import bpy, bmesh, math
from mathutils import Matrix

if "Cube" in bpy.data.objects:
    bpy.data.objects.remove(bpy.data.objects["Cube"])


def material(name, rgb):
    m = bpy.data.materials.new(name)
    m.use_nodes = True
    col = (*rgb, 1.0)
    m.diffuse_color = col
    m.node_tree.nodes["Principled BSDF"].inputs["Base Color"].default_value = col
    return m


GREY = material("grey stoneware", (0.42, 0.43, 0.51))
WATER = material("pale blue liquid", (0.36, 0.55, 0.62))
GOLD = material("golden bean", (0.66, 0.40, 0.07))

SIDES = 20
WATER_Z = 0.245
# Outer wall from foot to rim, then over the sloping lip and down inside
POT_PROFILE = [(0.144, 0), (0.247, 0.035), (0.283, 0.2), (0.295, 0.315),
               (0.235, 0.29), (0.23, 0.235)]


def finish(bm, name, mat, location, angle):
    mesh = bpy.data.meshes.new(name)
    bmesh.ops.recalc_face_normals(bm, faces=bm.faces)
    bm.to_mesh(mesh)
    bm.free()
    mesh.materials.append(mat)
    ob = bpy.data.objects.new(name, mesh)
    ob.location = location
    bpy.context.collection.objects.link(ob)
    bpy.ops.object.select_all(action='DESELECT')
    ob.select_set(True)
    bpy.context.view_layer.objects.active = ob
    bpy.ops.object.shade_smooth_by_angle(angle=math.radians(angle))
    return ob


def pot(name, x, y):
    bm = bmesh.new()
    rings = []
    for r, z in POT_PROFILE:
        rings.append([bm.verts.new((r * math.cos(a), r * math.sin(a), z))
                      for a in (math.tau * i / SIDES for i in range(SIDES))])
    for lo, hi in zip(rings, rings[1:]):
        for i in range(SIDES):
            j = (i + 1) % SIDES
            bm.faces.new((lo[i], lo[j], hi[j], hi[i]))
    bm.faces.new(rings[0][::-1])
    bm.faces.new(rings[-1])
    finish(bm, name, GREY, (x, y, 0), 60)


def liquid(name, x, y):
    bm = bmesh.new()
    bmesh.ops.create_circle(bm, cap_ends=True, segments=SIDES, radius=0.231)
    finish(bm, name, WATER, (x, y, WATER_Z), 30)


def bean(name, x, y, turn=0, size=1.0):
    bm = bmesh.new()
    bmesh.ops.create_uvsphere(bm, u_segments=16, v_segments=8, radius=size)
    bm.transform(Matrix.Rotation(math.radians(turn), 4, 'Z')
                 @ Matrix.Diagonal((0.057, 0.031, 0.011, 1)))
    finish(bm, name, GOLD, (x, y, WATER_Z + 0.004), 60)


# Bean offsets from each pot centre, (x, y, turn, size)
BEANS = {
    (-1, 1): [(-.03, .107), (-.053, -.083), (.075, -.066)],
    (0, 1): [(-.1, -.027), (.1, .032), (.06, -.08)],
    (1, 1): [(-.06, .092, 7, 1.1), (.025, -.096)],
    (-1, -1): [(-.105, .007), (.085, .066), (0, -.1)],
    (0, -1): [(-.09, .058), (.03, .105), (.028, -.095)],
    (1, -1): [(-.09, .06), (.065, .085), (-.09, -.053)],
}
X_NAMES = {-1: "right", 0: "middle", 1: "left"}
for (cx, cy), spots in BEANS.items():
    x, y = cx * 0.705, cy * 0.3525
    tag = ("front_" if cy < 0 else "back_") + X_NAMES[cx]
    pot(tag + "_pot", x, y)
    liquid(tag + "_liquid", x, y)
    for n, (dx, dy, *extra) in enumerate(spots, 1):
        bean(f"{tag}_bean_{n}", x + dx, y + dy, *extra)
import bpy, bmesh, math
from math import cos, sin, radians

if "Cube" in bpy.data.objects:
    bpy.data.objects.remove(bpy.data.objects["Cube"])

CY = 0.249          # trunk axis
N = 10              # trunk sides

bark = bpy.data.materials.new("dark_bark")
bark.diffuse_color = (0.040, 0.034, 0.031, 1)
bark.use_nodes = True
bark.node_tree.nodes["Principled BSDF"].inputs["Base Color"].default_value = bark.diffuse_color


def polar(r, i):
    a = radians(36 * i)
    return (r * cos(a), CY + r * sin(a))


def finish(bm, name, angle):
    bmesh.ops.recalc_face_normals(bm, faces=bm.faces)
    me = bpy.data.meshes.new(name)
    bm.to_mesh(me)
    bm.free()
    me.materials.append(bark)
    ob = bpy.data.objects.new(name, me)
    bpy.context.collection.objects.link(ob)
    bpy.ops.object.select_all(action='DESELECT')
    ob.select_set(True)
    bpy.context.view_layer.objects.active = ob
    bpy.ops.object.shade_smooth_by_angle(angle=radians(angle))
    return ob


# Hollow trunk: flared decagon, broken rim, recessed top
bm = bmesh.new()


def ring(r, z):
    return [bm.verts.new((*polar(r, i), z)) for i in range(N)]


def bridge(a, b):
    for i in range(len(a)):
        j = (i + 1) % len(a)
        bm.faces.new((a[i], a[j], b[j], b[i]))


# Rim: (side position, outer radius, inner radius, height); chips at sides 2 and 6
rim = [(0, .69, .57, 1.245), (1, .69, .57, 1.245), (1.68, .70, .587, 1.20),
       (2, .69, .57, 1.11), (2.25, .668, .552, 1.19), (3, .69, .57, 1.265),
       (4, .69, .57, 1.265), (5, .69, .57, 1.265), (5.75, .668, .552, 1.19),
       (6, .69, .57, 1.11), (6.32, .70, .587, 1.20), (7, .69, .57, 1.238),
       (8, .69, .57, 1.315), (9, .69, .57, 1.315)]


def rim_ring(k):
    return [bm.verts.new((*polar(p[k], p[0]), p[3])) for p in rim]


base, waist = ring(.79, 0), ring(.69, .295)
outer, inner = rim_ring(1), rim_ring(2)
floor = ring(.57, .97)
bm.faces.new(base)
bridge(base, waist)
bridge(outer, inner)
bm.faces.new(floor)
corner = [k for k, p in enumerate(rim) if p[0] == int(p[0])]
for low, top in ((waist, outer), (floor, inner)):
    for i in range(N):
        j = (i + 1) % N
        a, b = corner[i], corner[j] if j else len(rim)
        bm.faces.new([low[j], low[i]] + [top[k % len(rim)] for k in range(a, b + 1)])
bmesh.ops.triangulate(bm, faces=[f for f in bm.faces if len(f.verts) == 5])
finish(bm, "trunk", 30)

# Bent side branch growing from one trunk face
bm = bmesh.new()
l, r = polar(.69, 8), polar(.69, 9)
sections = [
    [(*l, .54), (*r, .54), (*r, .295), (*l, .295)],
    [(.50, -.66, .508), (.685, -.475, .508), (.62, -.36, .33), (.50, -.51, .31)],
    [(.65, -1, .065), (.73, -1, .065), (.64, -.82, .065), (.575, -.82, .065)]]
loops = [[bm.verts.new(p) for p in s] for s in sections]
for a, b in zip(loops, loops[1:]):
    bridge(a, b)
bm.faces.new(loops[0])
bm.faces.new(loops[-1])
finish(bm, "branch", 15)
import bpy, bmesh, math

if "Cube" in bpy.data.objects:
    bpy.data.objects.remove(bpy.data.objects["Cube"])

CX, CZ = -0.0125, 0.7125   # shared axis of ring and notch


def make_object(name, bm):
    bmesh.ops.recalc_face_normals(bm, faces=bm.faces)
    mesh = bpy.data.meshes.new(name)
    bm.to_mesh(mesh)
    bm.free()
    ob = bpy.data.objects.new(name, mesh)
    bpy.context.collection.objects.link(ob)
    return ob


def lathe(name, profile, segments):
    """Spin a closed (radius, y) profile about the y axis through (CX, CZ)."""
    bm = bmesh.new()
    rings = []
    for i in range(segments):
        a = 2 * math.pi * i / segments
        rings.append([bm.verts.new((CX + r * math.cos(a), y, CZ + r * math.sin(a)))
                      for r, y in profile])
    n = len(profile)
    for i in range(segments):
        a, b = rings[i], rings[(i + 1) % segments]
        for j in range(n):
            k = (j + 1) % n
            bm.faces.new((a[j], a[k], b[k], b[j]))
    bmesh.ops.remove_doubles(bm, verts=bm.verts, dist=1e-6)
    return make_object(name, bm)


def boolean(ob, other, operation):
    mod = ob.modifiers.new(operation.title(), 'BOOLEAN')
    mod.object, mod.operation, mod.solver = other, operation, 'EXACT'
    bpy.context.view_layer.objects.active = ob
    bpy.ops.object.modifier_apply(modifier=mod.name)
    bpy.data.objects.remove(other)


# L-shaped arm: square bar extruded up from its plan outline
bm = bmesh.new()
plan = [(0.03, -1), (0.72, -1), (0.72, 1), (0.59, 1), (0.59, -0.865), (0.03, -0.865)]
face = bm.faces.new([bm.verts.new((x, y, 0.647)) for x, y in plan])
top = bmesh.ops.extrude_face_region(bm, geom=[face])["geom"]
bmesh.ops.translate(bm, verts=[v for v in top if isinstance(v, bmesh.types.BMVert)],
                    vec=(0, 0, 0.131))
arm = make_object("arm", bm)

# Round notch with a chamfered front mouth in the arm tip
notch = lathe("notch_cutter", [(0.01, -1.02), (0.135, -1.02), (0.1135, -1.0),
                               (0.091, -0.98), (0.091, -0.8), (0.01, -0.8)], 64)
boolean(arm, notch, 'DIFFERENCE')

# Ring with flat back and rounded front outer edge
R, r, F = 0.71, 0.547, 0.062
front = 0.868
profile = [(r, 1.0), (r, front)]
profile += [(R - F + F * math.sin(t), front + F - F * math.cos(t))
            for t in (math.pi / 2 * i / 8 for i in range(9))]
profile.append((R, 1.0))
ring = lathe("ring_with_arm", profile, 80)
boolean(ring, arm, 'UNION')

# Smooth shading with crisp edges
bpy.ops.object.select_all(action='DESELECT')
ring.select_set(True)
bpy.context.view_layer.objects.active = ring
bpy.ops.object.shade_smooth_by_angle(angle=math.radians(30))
____________
▶ To do
When a line contains the string "bridge", copy it from the records.

▶ Expected answer
def bridge(a, b):
bridge(base, waist)
bridge(outer, inner)
    bridge(a, b)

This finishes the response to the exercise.